--- Source records Enclosed Below ---
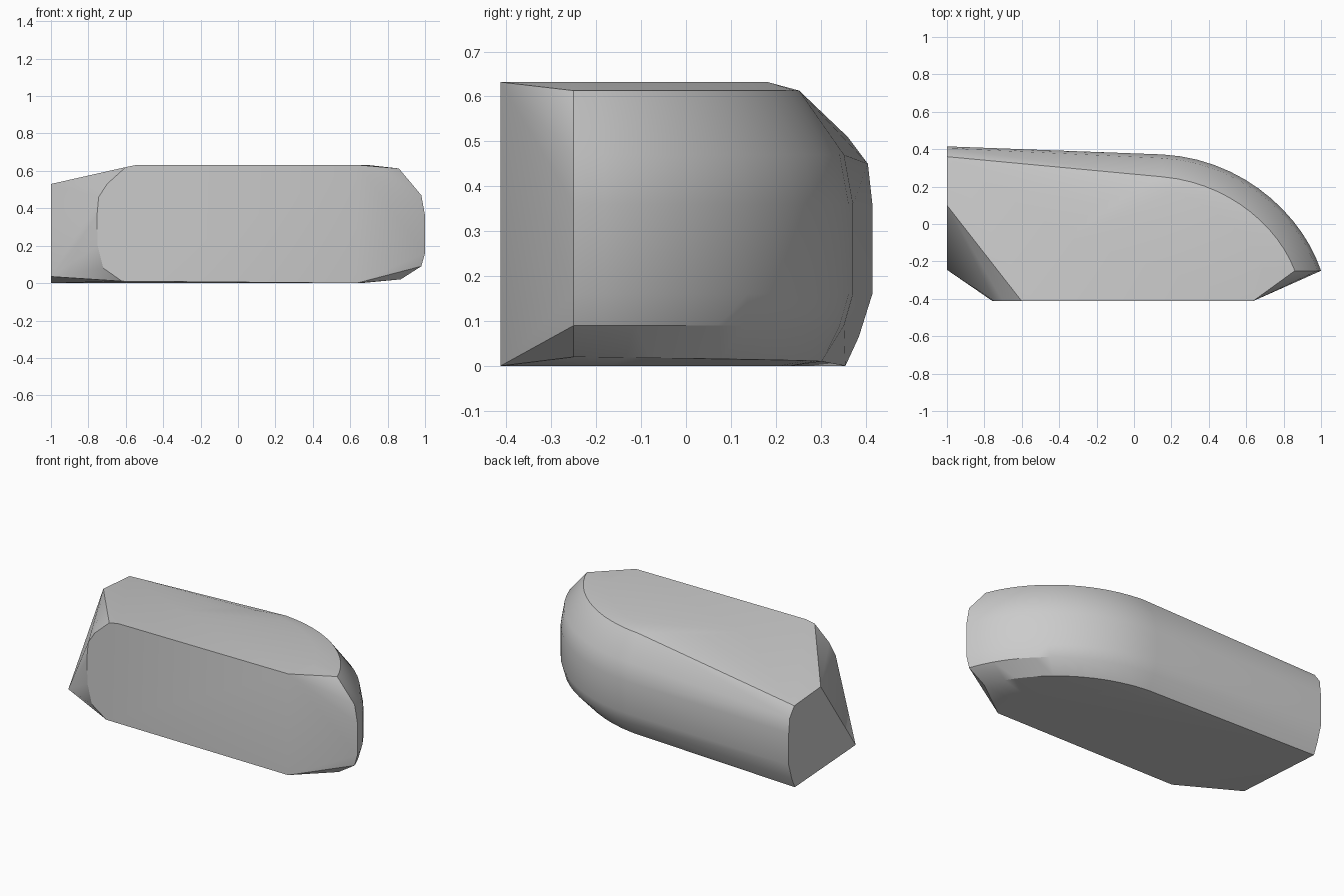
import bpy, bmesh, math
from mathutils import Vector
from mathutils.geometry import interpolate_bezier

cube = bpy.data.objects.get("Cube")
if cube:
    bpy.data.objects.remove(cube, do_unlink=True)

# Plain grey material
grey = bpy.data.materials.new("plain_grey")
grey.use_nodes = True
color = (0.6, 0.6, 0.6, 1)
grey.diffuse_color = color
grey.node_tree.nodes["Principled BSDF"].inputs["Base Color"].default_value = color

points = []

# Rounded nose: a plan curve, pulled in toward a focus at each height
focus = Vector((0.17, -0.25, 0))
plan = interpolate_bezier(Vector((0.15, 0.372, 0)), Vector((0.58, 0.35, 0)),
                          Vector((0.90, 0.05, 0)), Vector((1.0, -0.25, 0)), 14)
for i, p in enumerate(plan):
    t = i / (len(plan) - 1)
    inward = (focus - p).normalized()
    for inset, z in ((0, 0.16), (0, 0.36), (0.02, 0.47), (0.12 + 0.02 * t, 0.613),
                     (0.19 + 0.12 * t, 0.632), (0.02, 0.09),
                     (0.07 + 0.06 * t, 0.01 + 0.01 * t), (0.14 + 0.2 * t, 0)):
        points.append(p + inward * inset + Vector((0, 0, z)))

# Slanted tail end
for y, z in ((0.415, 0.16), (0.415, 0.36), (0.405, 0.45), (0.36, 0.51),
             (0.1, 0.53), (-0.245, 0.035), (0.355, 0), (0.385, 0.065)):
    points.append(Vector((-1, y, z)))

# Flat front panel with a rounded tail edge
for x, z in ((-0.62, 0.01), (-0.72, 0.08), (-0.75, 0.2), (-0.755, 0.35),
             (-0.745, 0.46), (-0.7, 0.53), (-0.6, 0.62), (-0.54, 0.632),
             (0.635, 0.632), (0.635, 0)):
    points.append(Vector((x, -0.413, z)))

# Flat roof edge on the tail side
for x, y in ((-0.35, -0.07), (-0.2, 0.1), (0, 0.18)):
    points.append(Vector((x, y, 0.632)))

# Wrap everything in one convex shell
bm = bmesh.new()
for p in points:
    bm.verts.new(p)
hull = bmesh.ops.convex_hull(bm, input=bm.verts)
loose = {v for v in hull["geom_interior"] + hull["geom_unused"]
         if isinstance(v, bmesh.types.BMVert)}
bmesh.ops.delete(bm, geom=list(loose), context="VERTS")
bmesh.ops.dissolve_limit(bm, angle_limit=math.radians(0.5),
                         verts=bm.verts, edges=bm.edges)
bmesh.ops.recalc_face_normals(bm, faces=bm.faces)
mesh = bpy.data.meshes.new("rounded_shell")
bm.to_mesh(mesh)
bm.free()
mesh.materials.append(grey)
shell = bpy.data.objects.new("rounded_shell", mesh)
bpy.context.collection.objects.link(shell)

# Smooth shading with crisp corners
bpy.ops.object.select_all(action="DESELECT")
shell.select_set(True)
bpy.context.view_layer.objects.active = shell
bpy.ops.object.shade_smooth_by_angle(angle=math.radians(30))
--- End of Enclosed Source records ---
Taking the entries above, restate exactly those lines that fall between the line with "for i, p in" and the line with "(0.07 + 0.06", keeping both of those lines too.

for i, p in enumerate(plan):
    t = i / (len(plan) - 1)
    inward = (focus - p).normalized()
    for inset, z in ((0, 0.16), (0, 0.36), (0.02, 0.47), (0.12 + 0.02 * t, 0.613),
                     (0.19 + 0.12 * t, 0.632), (0.02, 0.09),
                     (0.07 + 0.06 * t, 0.01 + 0.01 * t), (0.14 + 0.2 * t, 0)):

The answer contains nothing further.